By Leila Fadel
Washington Post Staff Writer
Sunday, January 30, 2011; 12:14 AM
CAIRO - In a dusty alleyway in downtown Cairo, Gamal Mohammed Manshawi held out a dirty plastic bag Saturday afternoon. Inside were smashed gas canisters and the casings of rubber bullets that he said Egyptian police had fired at anti-government demonstrators.
"You see," the 50-year-old lawyer said, displaying the items. On the bottom of each were the words "Made in the USA."
"They are attacking us with American weapons," he yelled as men gathered around him.
In the streets of Cairo, many protesters are now openly denouncing the United States for supporting President Hosni Mubarak, saying the price has been their freedom. They say the Obama administration has offered only tepid criticism of a regime that has received billions of dollars in U.S. aid.
The United States walks a fine line between a weakened leader and the pro-democracy protesters who could overthrow him. But the prospect of Mubarak being ousted by a movement that feels ignored by the United States raises questions about future relations between Washington and a strategic ally in a volatile region of the world.
"Tell America that we get to choose our president," Manshawi said. "We choose him, not them."
Many protesters said they were stirred by the death of Khaled Said, an activist who was beaten to death by security forces last year. He became a symbol of abuse at the hands of the security forces under Mubarak.
"We want a government elected by the people, not a government dictated to the people," said Mohammed Ramadan, 40, an accountant who was demonstrating along the Nile on Saturday, as he has for the past five days.
The police retreated Saturday, pushed back by waves of demonstrators. The Egyptian army was deployed to the streets, a victory in the eyes of the people here, and the calls for Mubarak's ouster grew stronger.
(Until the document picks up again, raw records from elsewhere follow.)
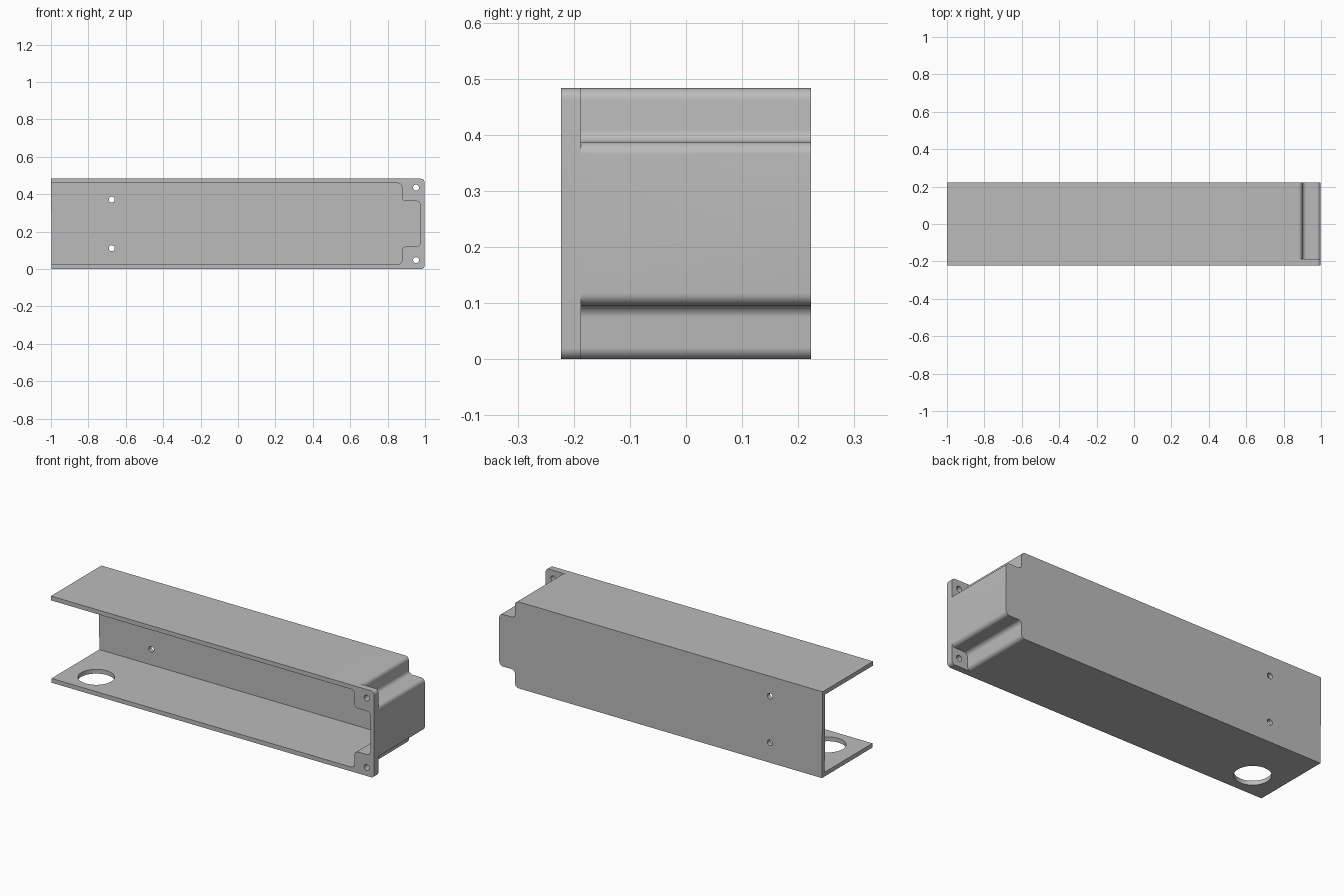
import bpy, bmesh, math
from mathutils import Vector, Matrix

if "Cube" in bpy.data.objects:
    bpy.data.objects.remove(bpy.data.objects["Cube"])

HEIGHT, FRONT, BACK, RIGHT = 0.483, -0.223, 0.223, 0.998
WALL, FLANGE = 0.024, 0.036

grey = bpy.data.materials.new("plain_grey")
grey.use_nodes = True
grey.diffuse_color = (0.5, 0.5, 0.5, 1)
grey.node_tree.nodes["Principled BSDF"].inputs["Base Color"].default_value = grey.diffuse_color


def rounded(corners):
    """Outline in x, z with each square corner rounded by its radius."""
    out = []
    pts = [Vector((x, z)) for x, z, r in corners]
    for i, (x, z, r) in enumerate(corners):
        p = pts[i]
        if not r:
            out.append(p)
            continue
        d1 = (pts[i - 1] - p).normalized()
        d2 = (pts[(i + 1) % len(pts)] - p).normalized()
        c = p + (d1 + d2) * r
        for k in range(9):
            a = k / 8 * math.pi / 2
            out.append(c - (d2 * math.cos(a) + d1 * math.sin(a)) * r)
    return out


def finish(name, bm):
    bmesh.ops.recalc_face_normals(bm, faces=bm.faces)
    mesh = bpy.data.meshes.new(name)
    bm.to_mesh(mesh)
    bm.free()
    mesh.materials.append(grey)
    ob = bpy.data.objects.new(name, mesh)
    bpy.context.collection.objects.link(ob)
    return ob


def prism(name, corners, y0, y1):
    bm = bmesh.new()
    face = bm.faces.new([bm.verts.new((p.x, y0, p.y)) for p in rounded(corners)])
    ext = bmesh.ops.extrude_face_region(bm, geom=[face], use_keep_orig=True)["geom"]
    verts = [g for g in ext if isinstance(g, bmesh.types.BMVert)]
    bmesh.ops.translate(bm, vec=(0, y1 - y0, 0), verts=verts)
    return finish(name, bm)


def drill(name, centre, radius, depth, upright=False):
    bm = bmesh.new()
    turn = Matrix() if upright else Matrix.Rotation(math.pi / 2, 4, 'X')
    bmesh.ops.create_cone(bm, cap_ends=True, segments=40, radius1=radius, radius2=radius,
                          depth=depth, matrix=Matrix.Translation(centre) @ turn)
    return finish(name, bm)


def combine(target, tool, operation):
    tool.hide_render = True
    mod = target.modifiers.new(tool.name, 'BOOLEAN')
    mod.operation, mod.solver, mod.object = operation, 'EXACT', tool
    bpy.context.view_layer.objects.active = target
    bpy.ops.object.modifier_apply(modifier=mod.name)
    bpy.data.objects.remove(tool)


def stepped(left_low, left_high, inset):
    """Channel outline whose right end is notched at both corners."""
    lo, hi = inset, HEIGHT - inset
    step, ledge, end = 0.9 - inset, 0.096 + inset, RIGHT - inset
    r = 0.022
    return [(left_low, lo, 0), (step, lo, r), (step, ledge, r), (end, ledge, r),
            (end, HEIGHT - ledge, r), (step, HEIGHT - ledge, r), (step, hi, r),
            (left_high, hi, 0)]


# Channel body with a notched closed end
housing = prism("channel_housing", stepped(-0.996, -1.0, 0), FRONT, BACK)

# Mounting flange at the closed end
flange = prism("end_flange", [(0.8, 0, 0), (RIGHT, 0, 0.02), (RIGHT, HEIGHT, 0.02),
                              (0.8, HEIGHT, 0)], FRONT, FRONT + FLANGE)
combine(housing, flange, 'UNION')

# Hollow, open at the front and the left end
combine(housing, prism("cavity", stepped(-1.2, -1.2, WALL), -0.4, BACK - WALL), 'DIFFERENCE')

# Screw holes in the flange and the back wall, and the cable hole in the floor
for side in (-1, 1):
    mid = HEIGHT / 2
    combine(housing, drill("flange_hole", (0.952, FRONT, mid + side * 0.194), 0.016, 0.2), 'DIFFERENCE')
    combine(housing, drill("back_hole", (-0.675, BACK, mid + side * 0.13), 0.016, 0.2), 'DIFFERENCE')
combine(housing, drill("cable_hole", (-0.82, -0.08, 0), 0.093, 0.2, True), 'DIFFERENCE')

bpy.ops.object.select_all(action='DESELECT')
housing.select_set(True)
bpy.context.view_layer.objects.active = housing
bpy.ops.object.shade_smooth_by_angle(angle=math.radians(30))
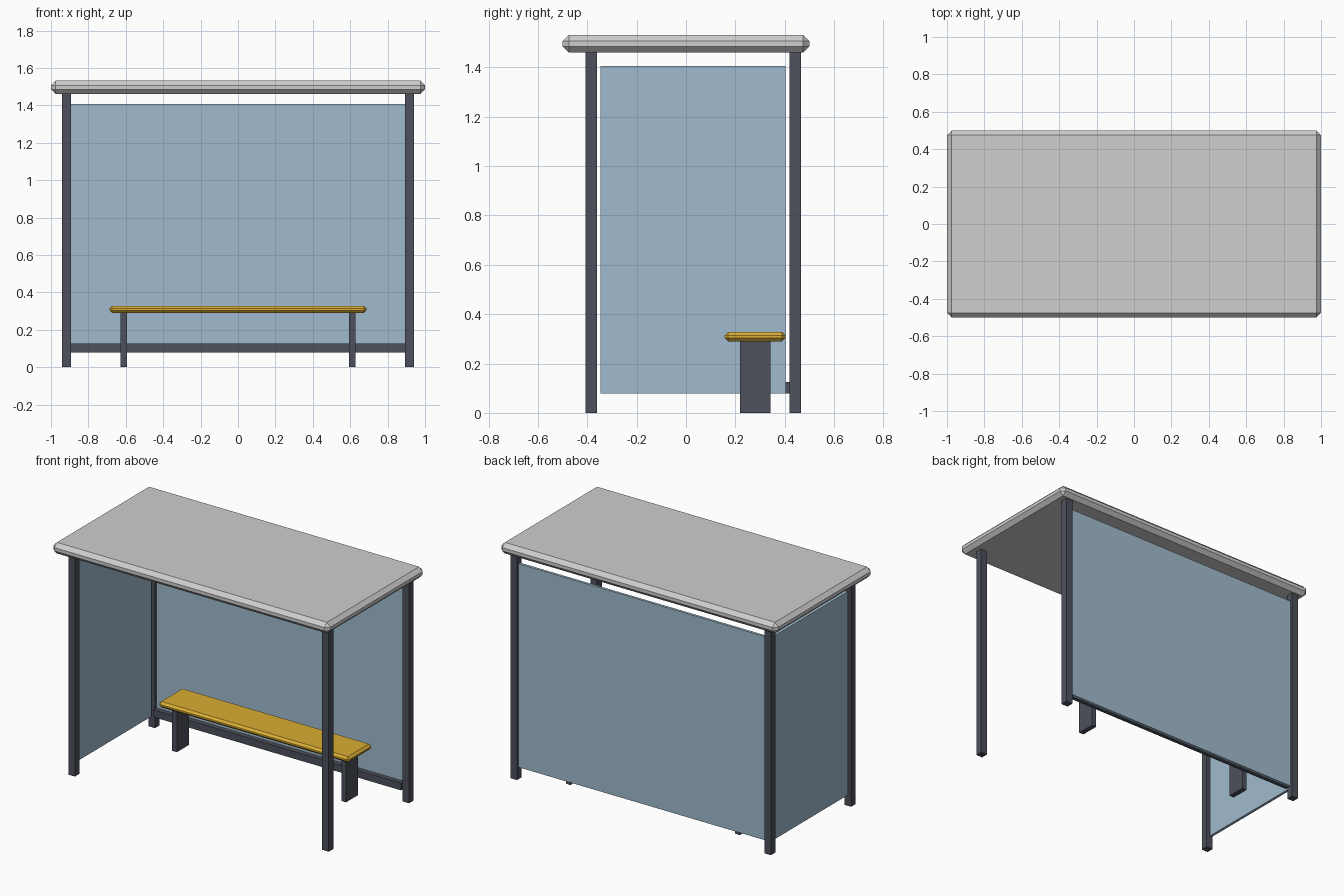
import bpy
import bmesh
from mathutils import Vector

default = bpy.data.objects.get("Cube")
if default:
    bpy.data.objects.remove(default, do_unlink=True)


def material(name, rgb):
    mat = bpy.data.materials.new(name)
    mat.use_nodes = True
    colour = (*rgb, 1)
    mat.diffuse_color = colour
    for node in mat.node_tree.nodes:
        if node.type == 'BSDF_PRINCIPLED':
            node.inputs["Base Color"].default_value = colour
    return mat


roof_grey = material("roof grey", (0.62, 0.62, 0.62))
glass_blue = material("glass blue", (0.35, 0.50, 0.62))
frame_dark = material("frame dark grey", (0.074, 0.082, 0.105))
seat_yellow = material("seat yellow", (0.70, 0.42, 0.035))


def box(name, low, high, mat, chamfer=0):
    """Box between two corners, with an optional flat chamfer."""
    low, high = Vector(low), Vector(high)
    size, centre = high - low, (low + high) / 2
    bm = bmesh.new()
    bmesh.ops.create_cube(bm, size=1)
    bmesh.ops.scale(bm, vec=size, verts=bm.verts)
    mesh = bpy.data.meshes.new(name)
    bm.to_mesh(mesh)
    bm.free()
    mesh.materials.append(mat)
    obj = bpy.data.objects.new(name, mesh)
    obj.location = centre
    bpy.context.collection.objects.link(obj)
    if chamfer:
        mod = obj.modifiers.new("chamfer", 'BEVEL')
        mod.width = chamfer
        mod.segments = 1
    return obj


POST_IN, POST_OUT = 0.893, 0.94
ROOF_BOTTOM, ROOF_TOP = 1.46, 1.532
PANEL_BOTTOM, PANEL_TOP = 0.078, 1.406

# Roof slab
box("roof", (-1, -0.5, ROOF_BOTTOM), (1, 0.5, ROOF_TOP), roof_grey, 0.025)

# Four posts and two bench legs
for side, sign in (("right", -1), ("left", 1)):
    x0, x1 = sorted((sign * POST_IN, sign * POST_OUT))
    for end, y0 in (("front", -0.407), ("back", 0.42)):
        box(f"{end}_{side}_post", (x0, y0, 0), (x1, y0 + 0.047, ROOF_BOTTOM), frame_dark)
    x = sign * 0.611
    box(f"{side}_bench_leg", (x - 0.017, 0.218, 0), (x + 0.017, 0.342, 0.291), frame_dark)

# Glass panels
box("back_panel", (-POST_IN, 0.435, PANEL_BOTTOM), (POST_IN, 0.452, PANEL_TOP), glass_blue)
box("side_panel", (-0.926, -0.346, PANEL_BOTTOM), (-0.908, 0.404, PANEL_TOP), glass_blue)

# Rail along the foot of the back panel
box("back_rail", (-POST_IN, 0.404, PANEL_BOTTOM), (POST_IN, 0.435, 0.126), frame_dark)

# Bench
box("bench_seat", (-0.687, 0.157, 0.29), (0.687, 0.403, 0.328), seat_yellow, 0.014)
U.S. officials "speak about their own interest, not ours," said Ahmed Abu Dunia, who said he planned to demonstrate every day until Mubarak is gone. "The Egyptians love Egypt."
When protesters first took to the streets Tuesday, Secretary of State Hillary Rodham Clinton said that "our assessment is that the Egyptian government is stable." On Saturday, several protesters noted that she did not address the government's human rights record or the attacks by police to break up the gatherings.
The administration's remarks have grown more forceful. On Friday, President Obama said he had asked Mubarak to live up to promises to reform.
But protesters who were demanding their rights said that was not enough.
"We didn't expect much from the United States," said Abdel Nasser Awad, 40, who said he was demonstrating for his son's future. "We are not people looking for war. We are looking for freedom."
He added that he hoped the international community, including the United States, would force Mubarak out soon so that chaos would not engulf the nation. On Saturday, looters flooded several neighborhoods across the city.
In Tahrir Square, where the largest protests in Cairo have taken place, people said they thought Mubarak's resignation might be near, not because of the United States but in spite of it. Many here said that if Obama turned his back on Mubarak, he would have to step down.
"We believe America is against us," said Emad Abdel Halim, 31. "Until now, Obama didn't talk to the Egyptian people. He didn't support the Egyptian people."
"Tell Obama to forget about Mubarak," said Islam Rashid, 26. "He is done."